Wednesday, March 1, 2017

Making A Decision

I could see her thinking. The Holy Spirit  was working on her heart.

With my translator at my side, I was preaching about hell, driving home the point that a true picture of God does not include the tyrannical belief in eternal torture in the flames of hell. Her face seemed to say that she understood and she wanted to believe in such a loving Heavenly Father, but still, she hesitated.

I showed from the Bible that there is no support for such a doctrine, that the wicked will be burned up, turned to ashes. There is justice, not cruelty. God’s purpose is to purify creation from sin. She looked at me intently, gathering what was being said, and answering thoughtfully along with church members and others as I checked for understanding. I made the call to come forward, but she didn’t move.

For some here in Moldova, making the decision to follow Jesus all the way can be very difficult. Their current church ties might entangle them. Family bonds could hold them fast. And in keeping the Sabbath, threats to what little income they might have might intimidate them. All may play a part in holding back decisions.

I talked with her after the meeting, pleading with her to come to Christ. She smiled shyly into her lap. I told her that tomorrow we will talk about baptism, and it was time for her to make the decision to change her life. The Spirit tugged at her heart, she lifted her head and said quietly, “I will.”

Did you hear that? Angels in heaven singing. Please pray that she, and many others, follow through for Jesus.

Ron IMG_6163.JPG


Constantine’s mother died when he was only four. His father died soon after as part of the Russian army. Left alone with several siblings, it is surprising that he was the only one separated and put with a different uncle.

Unfortunately, life in his new home didn’t go well. He was not allowed to attend school at first, and when he was, he had to walk miles there and back. When it came time for university study, he was told there would be no help from the family. Still he was determined and went to take the entrance exams. He found a place to stay, but the problem was, he had no food.

For two weeks he didn’t eat. Other students noticed, and they helped him with food. He made it into the university, trained, and became a French teacher. Still life was difficult, since teachers, even today, only make about $200 a month.

Despite the hardships, he raised a family, and his daughter became a Seventh-day Adventist. She invited him to our meetings. The picture is of Constantine with one of our It Is Written volunteers, Pastor Victor Maddox.

Constantine has been faithfully attending each night until a couple of nights ago I saw him putting on his coat. What was happening? Did I offend him? His daughter and her husband put on their coats as well. From the pulpit, I could only wonder what the problem was as I tried to focus on the presentation.

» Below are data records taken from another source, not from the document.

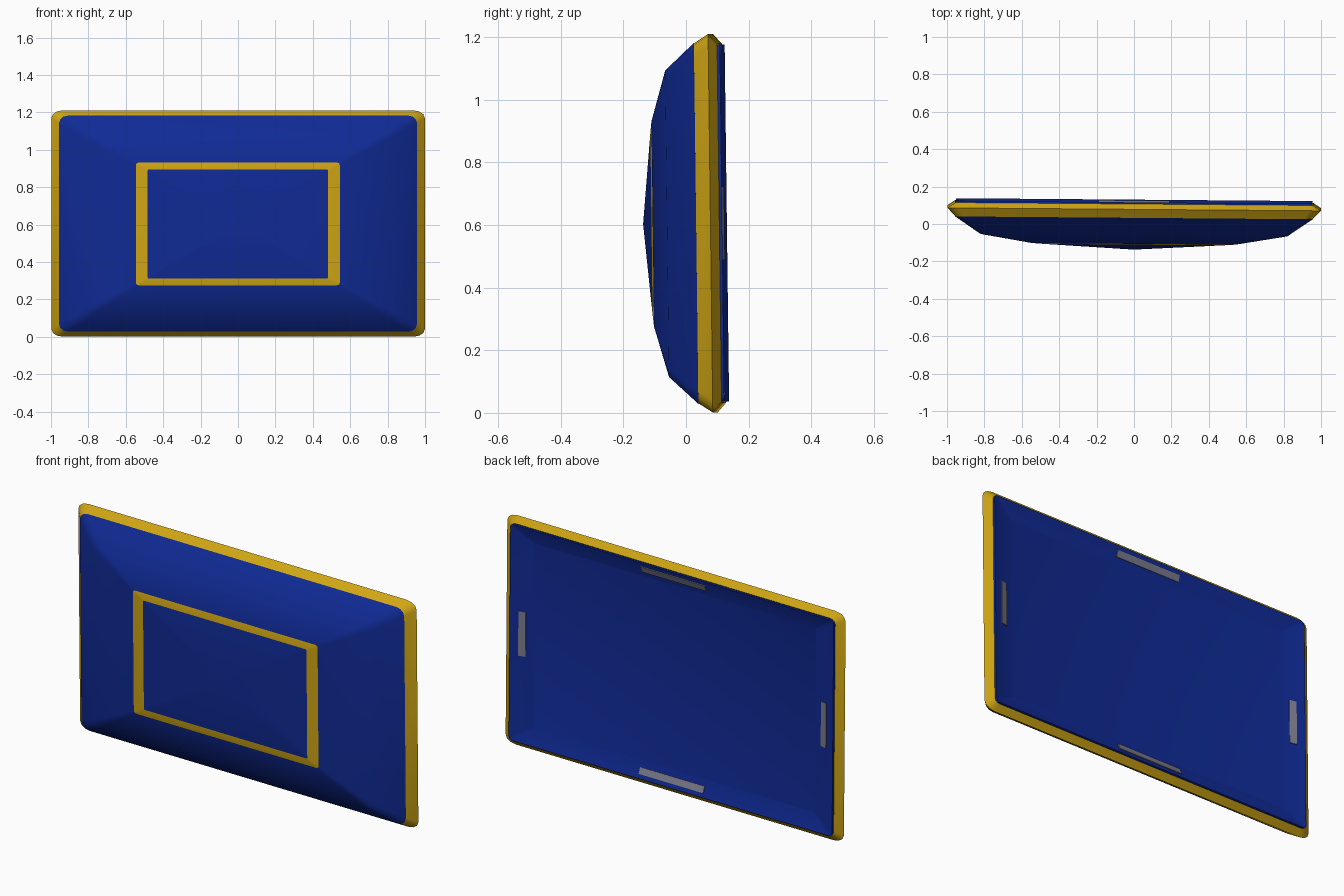
import bpy, bmesh, math
from mathutils import Matrix, Vector

if "Cube" in bpy.data.objects:
    bpy.data.objects.remove(bpy.data.objects["Cube"])


def material(name, rgb):
    m = bpy.data.materials.new(name)
    m.diffuse_color = (*rgb, 1)
    m.use_nodes = True
    m.node_tree.nodes["Principled BSDF"].inputs["Base Color"].default_value = m.diffuse_color
    return m


BLUE = material("deep blue", (0.005, 0.023, 0.30))
GOLD = material("gold", (0.63, 0.38, 0.007))
GREY = material("grey", (0.20, 0.20, 0.27))

# whole panel leans back and turns very slightly
LEAN = (Matrix.Translation((0, 0, 0.605)) @ Matrix.Rotation(-0.008, 4, 'Z')
        @ Matrix.Rotation(0.0125, 4, 'X'))
SEG = 3


def rounded_ring(w, h, y, rx, rz):
    """Rectangle of half size w, h at depth y with rounded corners."""
    pts = []
    for q, (sx, sz) in enumerate(((1, 1), (-1, 1), (-1, -1), (1, -1))):
        for k in range(SEG + 1):
            a = (q + k / SEG) * math.pi / 2
            pts.append(Vector((sx * (w - rx) + rx * math.cos(a), y,
                               sz * (h - rz) + rz * math.sin(a))))
    return pts


def finish(name, bm, mats):
    bmesh.ops.recalc_face_normals(bm, faces=bm.faces)
    bm.transform(LEAN)
    me = bpy.data.meshes.new(name)
    bm.to_mesh(me)
    bm.free()
    for m in mats:
        me.materials.append(m)
    ob = bpy.data.objects.new(name, me)
    bpy.context.collection.objects.link(ob)
    bpy.ops.object.select_all(action='DESELECT')
    ob.select_set(True)
    bpy.context.view_layer.objects.active = ob
    bpy.ops.object.shade_smooth_by_angle(angle=math.radians(40))
    return ob


def loft(name, rings, mats, gold_band=None, peak=None, cap=False, closed=False, front=True):
    bm = bmesh.new()
    loops = [[bm.verts.new(p) for p in rounded_ring(*r)] for r in rings]
    n = len(loops[0])
    pairs = list(zip(loops, loops[1:]))
    if closed:
        pairs.append((loops[-1], loops[0]))
    for b, (lo, hi) in enumerate(pairs):
        for i in range(n):
            j = (i + 1) % n
            f = bm.faces.new((lo[i], lo[j], hi[j], hi[i]))
            f.material_index = int(b == gold_band)
    if peak is not None:
        c = bm.verts.new((0, peak, 0))
        for i in range(n):
            bm.faces.new((loops[-1][i], loops[-1][(i + 1) % n], c))
    if cap:
        bm.faces.new(loops[-1])
    return finish(name, bm, mats)


# domed front with the gold frame as one band of its faces
loft("front_dome", [
    (0.957, 0.577, 0.040, 0.045, 0.04),
    (0.82, 0.49, -0.054, 0.04, 0.03),
    (0.545, 0.328, -0.102, 0.015, 0.012),
    (0.482, 0.291, -0.1065, 0.006, 0.005),
], [BLUE, GOLD], gold_band=2, peak=-0.137)

# gold rim around the edge
loft("edge_rim", [
    (0.955, 0.575, 0.040, 0.045, 0.04),
    (0.998, 0.605, 0.086, 0.06, 0.04),
    (0.957, 0.573, 0.114, 0.03, 0.025),
    (0.94, 0.56, 0.09, 0.03, 0.025),
], [GOLD], closed=True)

# blue back with a shallow tray
loft("back_panel", [
    (0.954, 0.570, 0.110, 0.02, 0.02),
    (0.954, 0.570, 0.123, 0.02, 0.02),
    (0.83, 0.488, 0.092, 0.005, 0.005),
], [BLUE], cap=True)

# grey strips lying on the four sloping sides of the tray
bm = bmesh.new()
for s in (-1, 1):
    for along_x in (True, False):
        if along_x:
            pos, size = (0, 0.1105, s * 0.532), (0.38, 0.006, 0.034)
            rot = Matrix.Rotation(s * math.atan2(0.031, 0.082), 4, 'X')
        else:
            pos, size = (s * 0.89, 0.108, 0), (0.038, 0.006, 0.235)
            rot = Matrix.Rotation(s * math.atan2(0.031, 0.124), 4, 'Z')
            if s * rot[1][0] < 0:
                rot.transpose()
        if along_x and s * rot[1][2] < 0:
            rot.transpose()
        bmesh.ops.create_cube(bm, size=1, matrix=Matrix.Translation(pos) @ rot
                              @ Matrix.Diagonal((*size, 1)))
finish("back_strips", bm, [GREY])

As soon as I was done, I asked around. Constantine had been taken to the hospital. What was happening with him? With not much way to communicate I had to wait until the next evening to ask about him again. The doctors found some irregularities but nothing too bad for a man of 81 in a country where the average lifespan is 71. When he came back, I mentioned to the congregation that it was good to see him back. He beamed brightly, settling in for the presentation.

Afterwards, I talked with him and the pastor, through my translator. How have the meetings been? Very interesting. Did you understand everything? Oh, yes.

Then I brought it home to his heart. Would you be willing to study with the pastor and be baptized? He paused. Looking directly at me he said, “I’ve been wanting to do that for a long time.”

It is amazing to see the Lord at work! There are others like Constantine, and your prayers are reaching the ear of the infinite God who touches hearts for Him.